  14. Anonymous   May 23, 2008 at 3:11 pm

    Pardon my naive comment, but isn’t it possible that there’s a fourth option that countries are hoarding oil based upon initial indications that several major sources like Saudi and Russia have peaked. What if producers want to make enough currency to maintain their high standard of living, but also wish to be the last nation pumping when other supplies dry up? Don’t you think the incentive is high to hold out for market monopoly status, even against less-desirable alternative sources like coal liquefaction, thermal depolymerization, and refined oil shale? New oil producers know that pumping and discovery costs are rising dramatically as their competition is being forced to switch to more expensive sources.Also, I highly doubt that the United States is the only nation hoarding oil in a strategic reserve, even as small as it is compared to our consumption. Originally, America’s strategic reserve was intended to control oil prices for the express purpose of preventing OPEC price hikes, not creating them. As you know, hoarding limits supply and increases demand.

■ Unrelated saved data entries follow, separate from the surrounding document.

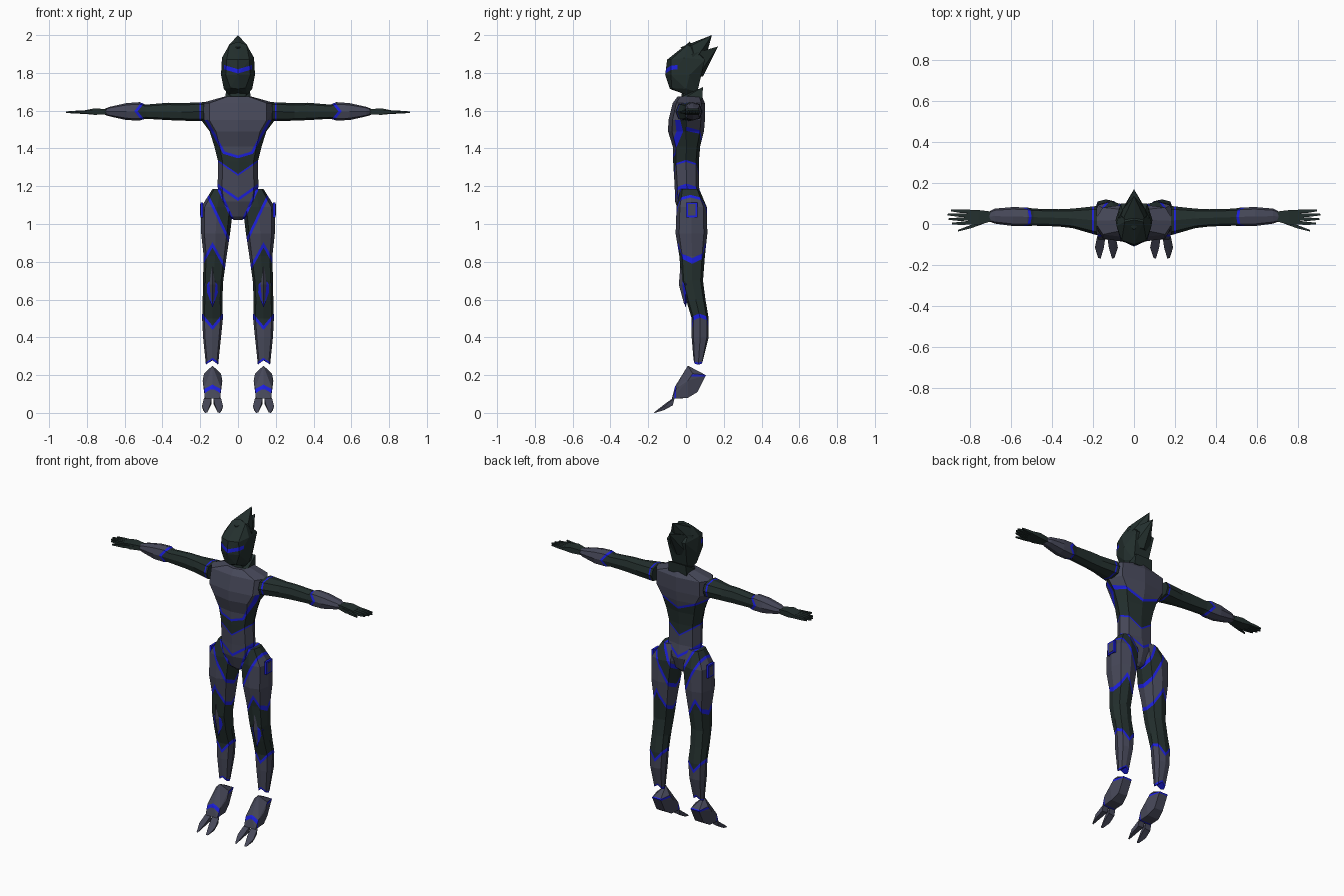
import bpy, bmesh, math
from mathutils import Vector

if "Cube" in bpy.data.objects:
    bpy.data.objects.remove(bpy.data.objects["Cube"])


def material(name, rgb):
    m = bpy.data.materials.new(name)
    m.diffuse_color = (*rgb, 1)
    m.use_nodes = True
    m.node_tree.nodes["Principled BSDF"].inputs["Base Color"].default_value = m.diffuse_color
    return m


MATS = [material("dark_green_black", (0.017, 0.029, 0.027)),
        material("slate_grey", (0.062, 0.065, 0.1)),
        material("glow_blue", (0.012, 0.014, 0.75))]
DARK, GREY, BLUE = 0, 1, 2
W = 0.007  # half width of the glowing seams


def finish(bm, name, rule=DARK, mirror=False):
    bmesh.ops.recalc_face_normals(bm, faces=bm.faces)
    for f in bm.faces:
        f.material_index = rule if isinstance(rule, int) else rule(f.calc_center_median())
    me = bpy.data.meshes.new(name)
    bm.to_mesh(me)
    bm.free()
    for m in MATS:
        me.materials.append(m)
    ob = bpy.data.objects.new(name, me)
    bpy.context.collection.objects.link(ob)
    if mirror:
        ob.modifiers.new("mirror", "MIRROR").use_mirror_merge = False
    return ob


def loft(rings, along_x=False):
    """Octagonal rings (t, u0, u1, v0, v1[, centre lift]) joined into a tube."""
    bm, loops = bmesh.new(), []
    for t, u0, u1, v0, v1, *lift in rings:
        loop = []
        for k in range(8):
            r = 1.0 if k % 2 == 0 else 1.1
            cu, cv = r * math.cos(k * math.pi / 4), r * math.sin(k * math.pi / 4)
            u, v = (u0 + u1) / 2 + cu * (u1 - u0) / 2, (v0 + v1) / 2 + cv * (v1 - v0) / 2
            tt = t + (lift[0] * (1 - abs(cu)) if lift else 0)
            loop.append(bm.verts.new((tt, v, u) if along_x else (u, v, tt)))
        loops.append(loop)
    for a, b in zip(loops, loops[1:]):
        for k in range(8):
            bm.faces.new((a[k], a[k - 1], b[k - 1], b[k]))
    bm.faces.new(loops[0])
    bm.faces.new(loops[-1])
    return bm


def hull(points, cx=0.0, sym=False, bm=None):
    """Convex solid, optionally symmetric about x = cx."""
    bm = bm or bmesh.new()
    vs = [bm.verts.new((cx + x, y, z)) for x, y, z in points]
    if sym:
        vs += [bm.verts.new((cx - x, y, z)) for x, y, z in points if x]
    res = bmesh.ops.convex_hull(bm, input=vs)
    junk = {g for g in res["geom_interior"] + res["geom_unused"] if isinstance(g, bmesh.types.BMVert)}
    bmesh.ops.delete(bm, geom=list(junk), context="VERTS")
    return bm


def slice_faces(bm, co, no, keep=lambda p: True):
    faces = [f for f in bm.faces if keep(f.calc_center_median())]
    geom = set(faces)
    for f in faces:
        geom.update(f.edges, f.verts)
    bmesh.ops.bisect_plane(bm, geom=list(geom), dist=1e-5, plane_co=co, plane_no=no)


def stripe(bm, a, t, b, c, s, keep=lambda p: True, w=W):
    """Cut a V seam p[a] = t + s*|p[b]-c| into the surface; return its distance function."""
    co, axis = Vector(), Vector()
    co[a], co[b], axis[b] = t, c, 1
    slice_faces(bm, co, axis, keep)
    for sign in (1, -1):
        no = Vector()
        no[a], no[b] = 1, -s * sign
        no.normalize()
        for off in (-w, w):
            slice_faces(bm, co + no * off, no, lambda p: (p[b] - c) * sign > 0 and keep(p))
    return lambda p: (p[a] - t - s * abs(p[b] - c)) / math.hypot(1, s)


# Torso: chest plate, waist bands and pelvis
bm = loft([(1.02, -.02, .02, -.01, .04), (1.04, -.05, .05, -.03, .06), (1.12, -.1, .1, -.058, .085),
           (1.2, -.108, .108, -.06, .068), (1.33, -.105, .105, -.068, .068),
           (1.41, -.125, .125, -.07, .075), (1.49, -.15, .15, -.095, .095),
           (1.55, -.195, .195, -.093, .1), (1.64, -.195, .195, -.07, .1), (1.675, -.07, .07, -.045, .085)])
front, back = (lambda p: p.y < 0.01), (lambda p: p.y >= 0.01)
chest_low = stripe(bm, 2, 1.355, 0, 0, .3, front)
chest_side = stripe(bm, 2, 1.24, 0, 0, 1.85, lambda p: front(p) and p.z < 1.6)
back_low = stripe(bm, 2, 1.44, 0, 0, .4, back)
waist = stripe(bm, 2, 1.26, 0, 0, .7, w=.004)
belt = stripe(bm, 2, 1.13, 0, 0, .7)
groin = stripe(bm, 2, .963, 0, 0, 2.17, lambda p: p.z < 1.2)


def torso_rule(p):
    chest = min(chest_low(p), chest_side(p) if p.z < 1.56 else 1) if front(p) else back_low(p)
    if abs(chest) < W or abs(belt(p)) < W or abs(waist(p)) < .004:
        return BLUE
    if chest > 0:
        return GREY
    if belt(p) < 0 and groin(p) < W:
        return BLUE if groin(p) > -W else DARK
    return DARK if waist(p) > 0 else GREY


finish(bm, "torso", torso_rule)

# Neck with raised collar
finish(loft([(1.6, -.06, .06, -.03, .07), (1.72, -.05, .05, -.02, .06)]), "neck")
finish(hull([(.07, -.03, 1.655), (.065, .085, 1.66), (.06, .09, 1.725), (.065, .03, 1.69),
             (.05, -.04, 1.665)], sym=True), "collar")

# Head: faceted helmet with visor seam and swept crest
bm = hull([(0, -.1, 1.87), (0, .02, 1.965), (0, -.11, 1.79), (0, -.085, 1.715), (.085, -.01, 1.88),
           (.09, .02, 1.79), (.075, 0, 1.715), (.05, 0, 1.685), (.05, .06, 1.7), (.065, .1, 1.87),
           (.045, .01, 1.95), (.06, -.08, 1.87), (.065, -.08, 1.79), (.04, -.075, 1.72)], sym=True)
slice_faces(bm, (0, -.045, 0), (0, 1, 0))
visor = stripe(bm, 2, 1.808, 0, 0, .3, lambda p: p.y < -.045, w=.011)
finish(bm, "head", lambda p: BLUE if p.y < -.045 and abs(visor(p)) < .011 else DARK)
bm = hull([(0, .137, 2), (0, -.03, 1.935), (.05, .03, 1.945), (.075, .05, 1.87), (0, .11, 1.9)], sym=True)
hull([(0, .17, 1.94), (.075, .03, 1.9), (.065, .06, 1.78), (.035, .1, 1.92), (0, .09, 1.78)], sym=True, bm=bm)
finish(bm, "crest")

# Arms with grey forearm guards
bm = loft([(.18, 1.545, 1.645, -.055, .088), (.3, 1.547, 1.64, -.02, .075), (.37, 1.55, 1.642, -.012, .072),
           (.49, 1.557, 1.632, -.008, .075), (.52, 1.548, 1.645, -.01, .08), (.59, 1.55, 1.64, -.01, .083),
           (.68, 1.57, 1.62, .002, .075), (.705, 1.578, 1.61, .012, .062)], along_x=True)
guard = stripe(bm, 0, .54, 2, 1.597, -.8)
cuff = stripe(bm, 0, .2, 2, 1.597, 0, w=.005)
finish(bm, "arm", lambda p: BLUE if abs(guard(p)) < W or abs(cuff(p)) < .005
       else GREY if guard(p) > 0 else DARK, mirror=True)

# Hands: palm, four fingers, thumb
bm = hull([(x, y, z) for x, y0, y1, z0, z1 in ((.69, .015, .06, 1.58, 1.608), (.76, -.005, .068, 1.578, 1.612),
                                              (.81, .0, .07, 1.583, 1.602)) for y in (y0, y1) for z in (z0, z1)])
for x0, y0, x1, y1 in ((.8, .062, .895, .066), (.8, .044, .91, .046), (.8, .026, .905, .024),
                       (.79, .008, .89, .002), (.73, .012, .86, -.033)):
    hull([(x, y + dy, z) for x, y, h in ((x0, y0, .009), ((x0 + x1) / 2, (y0 + y1) / 2 - .002, .008), (x1, y1, .004))
          for dy in (-h, h) for z in (1.592 - h, 1.592 + h)], bm=bm)
finish(bm, "hand", mirror=True)

# Legs: thigh armour, dark knee sleeve, shin armour
CX = .135
bm = loft([(.255, .105, .17, .04, .09, .025), (.4, .09, .185, .03, .12), (.5, .08, .19, .03, .12),
           (.6, .083, .187, .0, .103), (.7, .078, .185, -.025, .09), (.83, .06, .182, -.035, .1),
           (.95, .042, .195, -.055, .113), (1.09, .025, .195, -.05, .11), (1.185, .05, .135, -.03, .07)])
upper = lambda p: p.z > .88
inner1 = stripe(bm, 2, .963, 0, 0, 2.17, upper)
inner2 = stripe(bm, 2, .814, 0, 0, 2.1, upper)
thigh = stripe(bm, 2, .89, 0, CX, -1.8, lambda p: .7 < p.z < 1)
shin = stripe(bm, 2, .45, 0, CX, 1.2, lambda p: .35 < p.z < .65)
ankle = stripe(bm, 2, .284, 0, CX, -.7, lambda p: p.z < .4, w=.006)


def leg_rule(p):
    if p.z > .88 and inner2(p) > -W:
        if inner2(p) < W or abs(inner1(p)) < W:
            return BLUE
        return GREY if inner1(p) > 0 else DARK
    if abs(thigh(p)) < W or abs(shin(p)) < W or ankle(p) < .006:
        return BLUE
    return GREY if thigh(p) > 0 or shin(p) < 0 else DARK


finish(bm, "leg", leg_rule, mirror=True)


# Knee plates: grey diamond on a blue backing
def diamond(name, grow, depth, mat):
    finish(hull([(0, -.022 - depth, .775 + grow), (.033 + grow * .6, .0, .68), (0, -.03 - depth, .68),
                 (0, -.002 - depth, .575 - grow), (0, .03, .68)], CX, True), name, mat, True)


diamond("knee_seam", .018, .001, BLUE)
diamond("knee_plate", 0, .008, GREY)

# Framed hip panels on the outer thighs
for name, x, m, mat in (("hip_frame", .199, 0, BLUE), ("hip_panel", .201, .01, GREY)):
    finish(hull([(d, y, z) for d in (.185, x) for y in (m, .06 - m) for z in (1.035 + m, 1.115 - m)]),
           name, mat, True)

# Feet: pointed instep with a blue rim and two claw toes
bm = hull([(0, .01, .25), (.045, .035, .208), (.03, .105, .2), (.03, .06, .11), (.04, .01, .08),
           (.052, .01, .17), (.045, -.05, .13), (.04, -.075, .075), (0, -.058, .14), (.035, -.04, .075)], CX, True)
sole = stripe(bm, 1, -.057, 0, CX, 0, w=.005)
heel = stripe(bm, 2, .198, 0, CX, 0, lambda p: p.y > .03, w=.006)
finish(bm, "foot", lambda p: BLUE if abs(sole(p)) < .005 or (p.y > .03 and abs(heel(p)) < .006)
       else GREY, mirror=True)
bm = bmesh.new()
for s in (-1, 1):
    hull([(s * .004, -.06, .085), (s * .045, -.06, .08), (s * .006, -.07, .045), (s * .045, -.07, .04),
          (s * .056, -.115, .035), (s * .012, -.115, .045), (s * .05, -.115, .015),
          (s * .028, -.17, .002), (s * .04, -.165, 0)], CX, bm=bm)
finish(bm, "toes", GREY, mirror=True)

  15. hlowe   May 25, 2008 at 6:50 pm

    Unfortunately for those who disagree, the empirical evidence is overwhelming. Whenever, real interest rates turn negative, the price of Oil and all other commodities take off. This shouldn’t be too surprising. When the returns on holding money are negative people will not swap their goods for it.Written by Jodie on 2008-05-19 19:01:24I agree!In addition to Mr. Engel’s points above, everyone should consider the value of the USD!! I suggest everyone be prepared for much higher prices if the dollar continues to sink. Check out the dollar index chart. We are a debtor nation who borrows to consume resulting in the rest of the world needing more and more of our devaluing dollars as they become worth less and less. As the dollar goes lower, commodities go up. The question should be why should the dollar go higher?

  16. Guest   May 27, 2008 at 10:54 pm

    Could it be price reflects the world has passed peak oil? As of now, 2006 was production peak. The implications are pervasive in an world economy totally dependent upon oil. Modern humans do not seem to understand the laws of thermodynamics; alternative energy is really an oxymoron. Time will prove this; ethanol gives us a foreshadowing. We seem to be approaching a near term shortage of diesel (distillates), and a severe shortage of exportable oil within just 3 to 5 years. Mobil Exxon quietly gave up on their big deep water find in the Gulf of Mexico; a possible indicator of the infeasibility of developing the new finds. Once it takes a barrel of oils’ worth of energy to get a barrel of oil out of the ground, the game is over, no matter the price. If markets are really as smart as free market idealogues assume, maybe the market actually understands that we are on the downhill extraction slope of an irreplaceable resource, and price is semi-steadily moving to a new equilibrium to reflect the precious quality of the remaining oil. What is the right price? $500? $1000? 10000?

  17. Guest   June 17, 2008 at 4:26 pm

    Does the element of continual surprise just mean that such markets are doomed to overshoot. It just seems like the current oil price drivers are overdetermined?